Note: here are 5 Things I Wish I Knew Before I Started Yoga.
7) Finish with some deep breathing in corpse pose, being grateful for the body you have.
Gratitude is an integral part of any heavenly workout. And one of the easiest ways to practice it is when you’re flat on your back pretending to be a dead guy. But seriously, finish your cooldown with some square breathing (aka “box breathing”) in corpse pose for deep relaxation, giving thanks for your current state of health, your fitness, the opportunity to train, and anything else you feel grateful for. This is the perfect end to any training session.
Slowing down, emphasizing recovery, getting out into nature, practicing mindfulness, challenging yourself, expressing gratitude, and playing. These are some of the key components of a heavenly workout. And together, they make a darn-near ideal physical training regime.
There’s a time and a place for hard physical training – even extreme challenges. But most of the time, you’ll be better off training to feel good and perform well than to just “take the pain” and punish/submit/destroy your body.
You’ll notice from the list above that there’s a good balance of hard and soft training – both high intensity and low intensity activities. And it’s a good idea to analyze your own training to see where you fall on the spectrum (i.e. if you do more of one type than the other).
If you deviate too far in one direction, you’ll eventually pay the price. So, those who are interested in health, longevity, optimal results, and peak performance should strive for balance among these areas.
So, why not incorporate some of them into YOUR next workout? It’ll do your body, mind, and spirit good.
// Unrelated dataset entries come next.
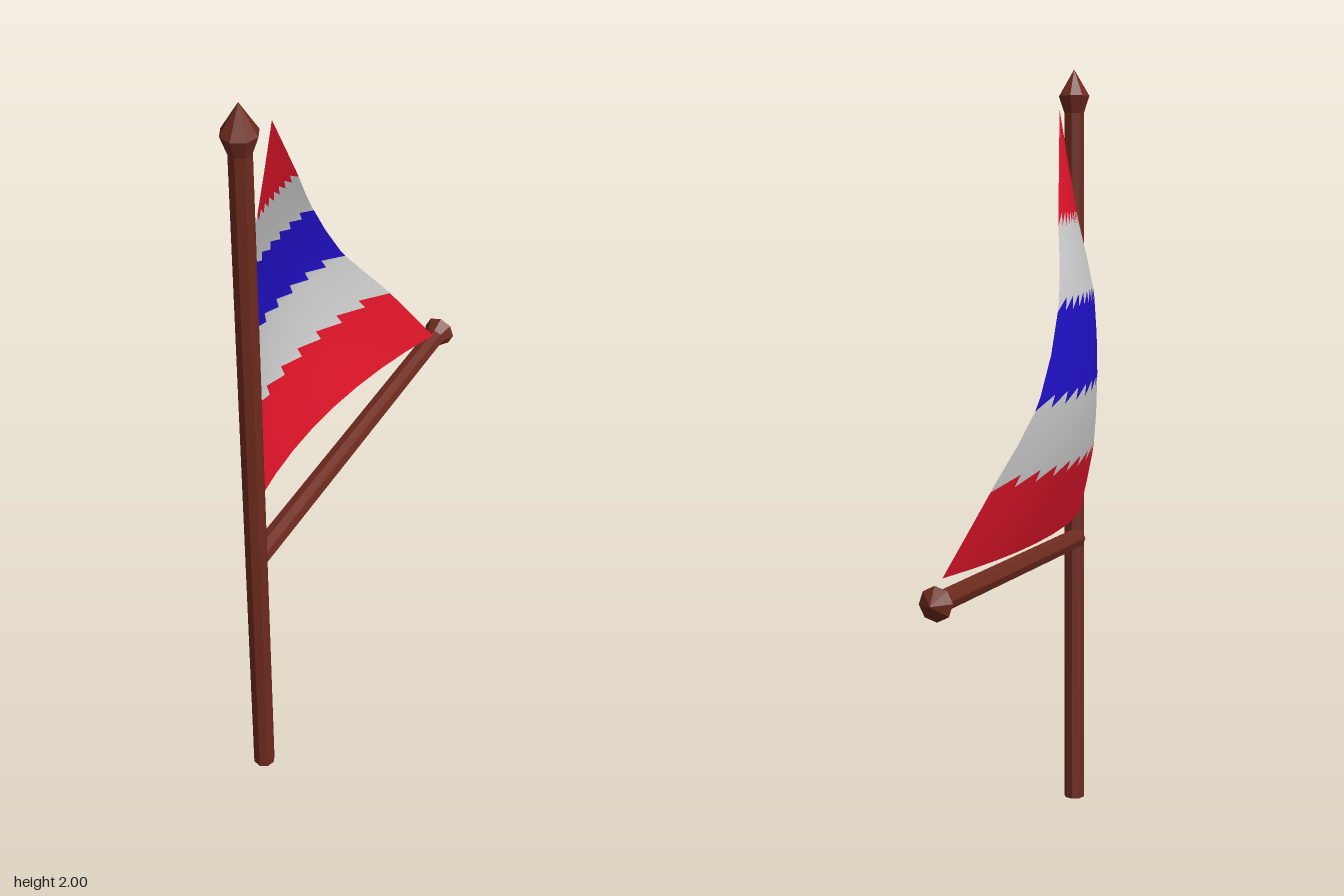
import * as THREE from 'three';

const V = (x, y, z) => new THREE.Vector3(x, y, z);

// Faceted pole with a pointed knob, turned around the line from a to b
function pole(name, a, b, radius, knobRadius, tip, neck) {
  const length = a.distanceTo(b);
  const profile = [
    [0, 0], [radius, 0], [radius * 0.95, length - tip - neck],
    [knobRadius, length - tip], [0, length],
  ].map(([r, y]) => new THREE.Vector2(r, y));
  const mesh = new THREE.Mesh(
    new THREE.LatheGeometry(profile, 8),
    new THREE.MeshStandardMaterial({ color: 0x6e2a1e, flatShading: true })
  );
  mesh.name = name;
  mesh.position.copy(a);
  mesh.quaternion.setFromUnitVectors(V(0, 1, 0), b.clone().sub(a).normalize());
  return mesh;
}

// Sail sections from foot to head: [luff x, y, z], [leech x, y, z], belly depth
const SECTIONS = [
  [[-0.035, 0.83, 0.37], [0.09, 0.81, -0.43], 0.05],
  [[-0.075, 1.01, 0.355], [0.0, 1.01, -0.315], 0.055],
  [[-0.085, 1.2, 0.35], [-0.07, 1.185, -0.19], 0.043],
  [[-0.075, 1.42, 0.35], [-0.08, 1.41, -0.035], 0.018],
  [[-0.03, 1.615, 0.353], [-0.035, 1.61, 0.135], 0.008],
  [[0.025, 1.89, 0.375], [0.025, 1.89, 0.375], 0],
];
const luff = new THREE.CatmullRomCurve3(SECTIONS.map((s) => V(...s[0])));
const leech = new THREE.CatmullRomCurve3(SECTIONS.map((s) => V(...s[1])));
const belly = new THREE.CatmullRomCurve3(SECTIONS.map((s) => V(s[2], 0, 0)));

function sailPoint(u, v) {
  const p = luff.getPoint(v).lerp(leech.getPoint(v), u);
  p.x -= belly.getPoint(v).x * 4 * u * (1 - u);
  return p;
}

function createSail() {
  const COLUMNS = 8;
  const bands = SECTIONS.length - 1;
  const tooth = 0.075; // half height of the stepped seam, in section units
  const stripes = ['red', 'white', 'blue', 'white', 'red'];
  const colors = { red: 0xdc1428, white: 0xcccccc, blue: 0x2010c4 };
  const faces = { red: [], white: [], blue: [] };

  // Row heights: plain rows inside each stripe, a thin row across each seam
  const rows = [];
  for (let i = 0; i < bands; i++) {
    const low = i === 0 ? 0 : i + tooth;
    const high = i === bands - 1 ? bands : i + 1 - tooth;
    for (let k = 0; k <= 2; k++) {
      rows.push({ v: THREE.MathUtils.lerp(low, high, k / 2) / bands, stripe: i });
    }
  }

  const positions = [];
  for (const row of rows) {
    for (let c = 0; c <= COLUMNS; c++) positions.push(...sailPoint(c / COLUMNS, row.v).toArray());
  }

  // On a seam row the two triangles of a cell take different stripe colours
  const all = [];
  for (let r = 0; r < rows.length - 1; r++) {
    for (let c = 0; c < COLUMNS; c++) {
      const a = r * (COLUMNS + 1) + c;
      const d = a + COLUMNS + 1;
      const lower = [a, a + 1, d];
      const upper = [a + 1, d + 1, d];
      faces[stripes[rows[r].stripe]].push(...lower);
      faces[stripes[rows[r + 1].stripe]].push(...upper);
      all.push(...lower, ...upper);
    }
  }

  // Normals come from the whole cloth so the stripes blend smoothly
  const cloth = new THREE.BufferGeometry();
  cloth.setAttribute('position', new THREE.Float32BufferAttribute(positions, 3));
  cloth.setIndex(all);
  cloth.computeVertexNormals();

  const sail = new THREE.Group();
  sail.name = 'sail';
  for (const key of Object.keys(faces)) {
    const geometry = cloth.clone();
    geometry.setIndex(faces[key]);
    const mesh = new THREE.Mesh(
      geometry,
      new THREE.MeshStandardMaterial({ color: colors[key], side: THREE.DoubleSide })
    );
    mesh.name = key + 'Stripes';
    sail.add(mesh);
  }
  return sail;
}

export function createModel() {
  const model = new THREE.Group();
  model.name = 'mastAndSail';
  model.add(
    pole('mast', V(0, 0, 0.463), V(0.02, 2, 0.509), 0.028, 0.042, 0.07, 0.045),
    pole('boom', V(0.002, 0.735, 0.475), V(0.082, 0.77, -0.545), 0.028, 0.042, 0.035, 0.035),
    createSail()
  );
  return model;
}
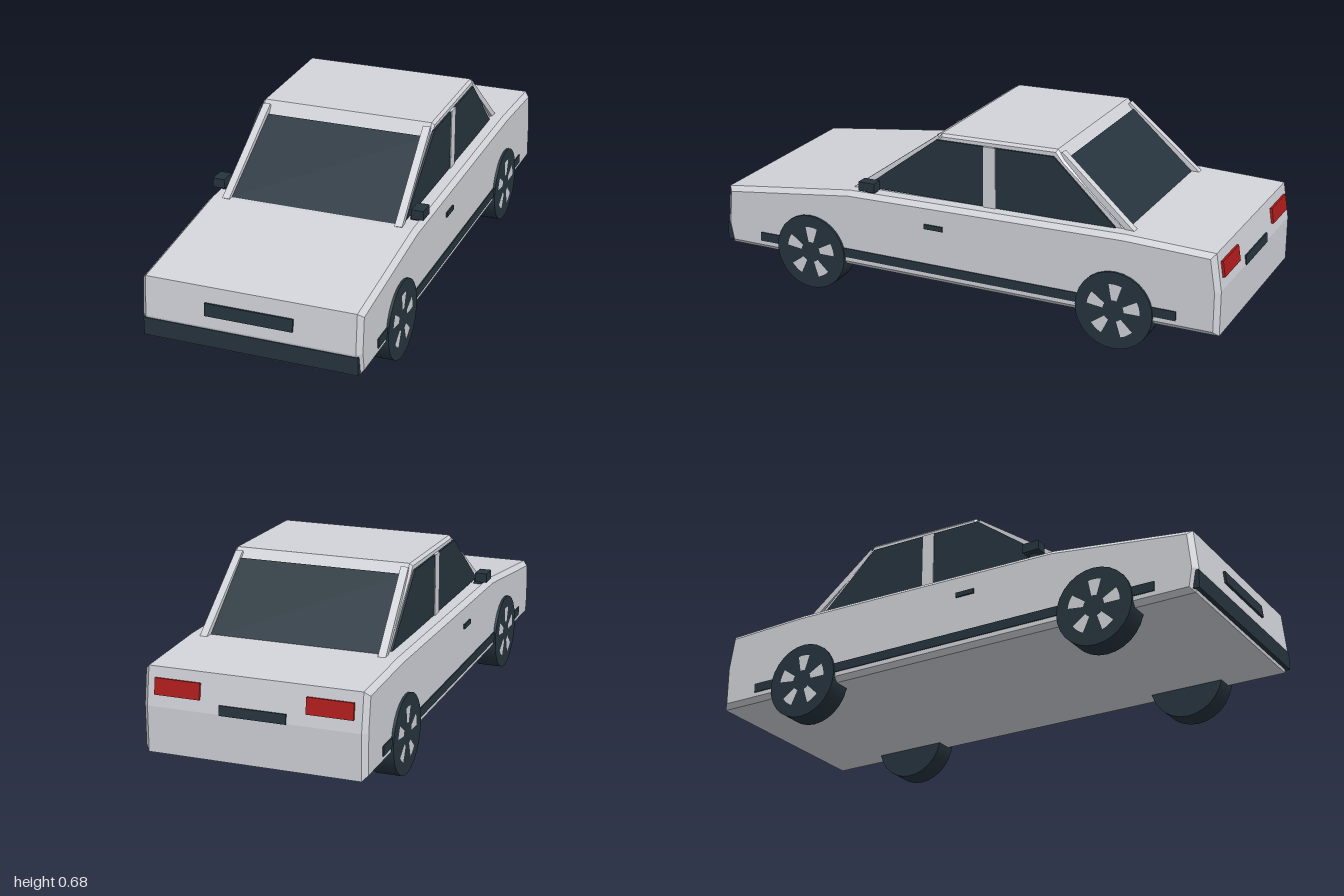
import * as THREE from 'three';

const paint = new THREE.MeshStandardMaterial({ color: 0xd2d4da });
paint.name = 'silver paint';
const dark = new THREE.MeshStandardMaterial({ color: 0x26343e });
dark.name = 'dark trim and glass';
const red = new THREE.MeshStandardMaterial({ color: 0xb01c1c });
red.name = 'tail light red';

export function createModel() {
  const car = new THREE.Group();
  car.name = 'car';

  const add = (name, geometry, material, x = 0, y = 0, z = 0) => {
    const mesh = new THREE.Mesh(geometry, material);
    mesh.name = name;
    mesh.position.set(x, y, z);
    car.add(mesh);
    return mesh;
  };
  const box = (name, material, w, h, d, x, y, z) =>
    add(name, new THREE.BoxGeometry(w, h, d), material, x, y, z);

  // Side profile of [z, y] points, extruded across the car with a bevelled edge
  const across = (points, halfWidth, bevel) => {
    const shape = new THREE.Shape(points.map(([z, y]) => new THREE.Vector2(z, y)));
    const depth = 2 * (halfWidth - bevel);
    const g = new THREE.ExtrudeGeometry(shape, {
      depth, bevelEnabled: bevel > 0, bevelSegments: 1,
      bevelSize: bevel, bevelThickness: bevel, bevelOffset: -bevel,
    });
    return g.translate(0, 0, -depth / 2).rotateY(-Math.PI / 2);
  };

  // Square bar between two points
  const bar = (name, a, b, width, thickness) => {
    const from = new THREE.Vector3(...a), to = new THREE.Vector3(...b);
    const mesh = box(name, paint, width, thickness, from.distanceTo(to), 0, 0, 0);
    mesh.position.copy(from).lerp(to, 0.5);
    mesh.lookAt(to);
  };

  // Lower body
  add('body', across([
    [0.98, 0.115], [0.996, 0.2], [0.982, 0.345], [0.45, 0.412], [-0.64, 0.428],
    [-0.97, 0.416], [-0.992, 0.28], [-0.992, 0.115],
  ], 0.4, 0.018), paint);

  // Cabin and roof
  add('cabin', across([
    [0.44, 0.4], [0.125, 0.62], [0.095, 0.668], [-0.36, 0.677],
    [-0.39, 0.64], [-0.65, 0.4],
  ], 0.336, 0.01), paint);

  // Windscreen and rear window, thin plates lying on the cabin slopes
  const slopeGlass = (name, z0, y0, z1, y1) => {
    const len = Math.hypot(z1 - z0, y1 - y0);
    const mesh = box(name, dark, 0.645, 0.008, len, 0, (y0 + y1) / 2, (z0 + z1) / 2);
    mesh.rotation.x = -Math.atan2(y1 - y0, z1 - z0);
  };
  slopeGlass('windscreen', 0.126, 0.622, 0.432, 0.408);
  slopeGlass('rearWindow', -0.642, 0.41, -0.39, 0.643);

  for (const s of [1, -1]) {
    // Side glass and pillars
    add('sideWindow', across([
      [0.41, 0.42], [0.11, 0.646], [-0.35, 0.652], [-0.59, 0.425],
    ], 0.004, 0), dark, s * 0.339);
    box('doorPillar', paint, 0.012, 0.228, 0.048, s * 0.34, 0.535, -0.103);
    bar('frontPillar', [s * 0.33, 0.405, 0.447], [s * 0.313, 0.65, 0.105], 0.028, 0.022);
    bar('rearPillar', [s * 0.33, 0.415, -0.655], [s * 0.313, 0.66, -0.37], 0.028, 0.022);

    // Trim on the flanks
    box('sideStrip', dark, 0.008, 0.035, 1.68, s * 0.4, 0.167, 0);
    box('doorHandle', dark, 0.014, 0.018, 0.075, s * 0.399, 0.33, 0.095);
    box('mirror', dark, 0.045, 0.035, 0.065, s * 0.382, 0.443, 0.368);
    box('mirrorMount', dark, 0.03, 0.02, 0.03, s * 0.365, 0.42, 0.365);

    // Tail lights, tilted with the upper rear panel
    const light = box('tailLight', red, 0.165, 0.058, 0.016, s * 0.272, 0.35, -0.982);
    light.rotation.x = 0.16;

    // Wheels with five pale openings between the spokes
    for (const z of [0.615, -0.612]) {
      const tyre = new THREE.CylinderGeometry(0.145, 0.145, 0.09, 28).rotateZ(Math.PI / 2);
      add('wheel', tyre, dark, s * 0.364, 0.146, z);
      for (let i = 0; i < 5; i++) {
        const blade = new THREE.RingGeometry(0.04, 0.1, 4, 1, i * Math.PI * 0.4, 0.5);
        blade.rotateY(s * Math.PI / 2);
        add('rimPanel', blade, paint, s * 0.4105, 0.146, z);
      }
    }
  }

  // Front and rear trim
  box('frontBumper', dark, 0.78, 0.066, 0.03, 0, 0.16, 0.983);
  box('grille', dark, 0.32, 0.046, 0.012, 0, 0.265, 0.992).rotation.x = -0.1;
  box('rearPlate', dark, 0.24, 0.035, 0.012, 0, 0.295, -0.988).rotation.x = 0.1;

  return car;
}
If you found this article helpful, please share it with your friends:
Health-First Fitness Coach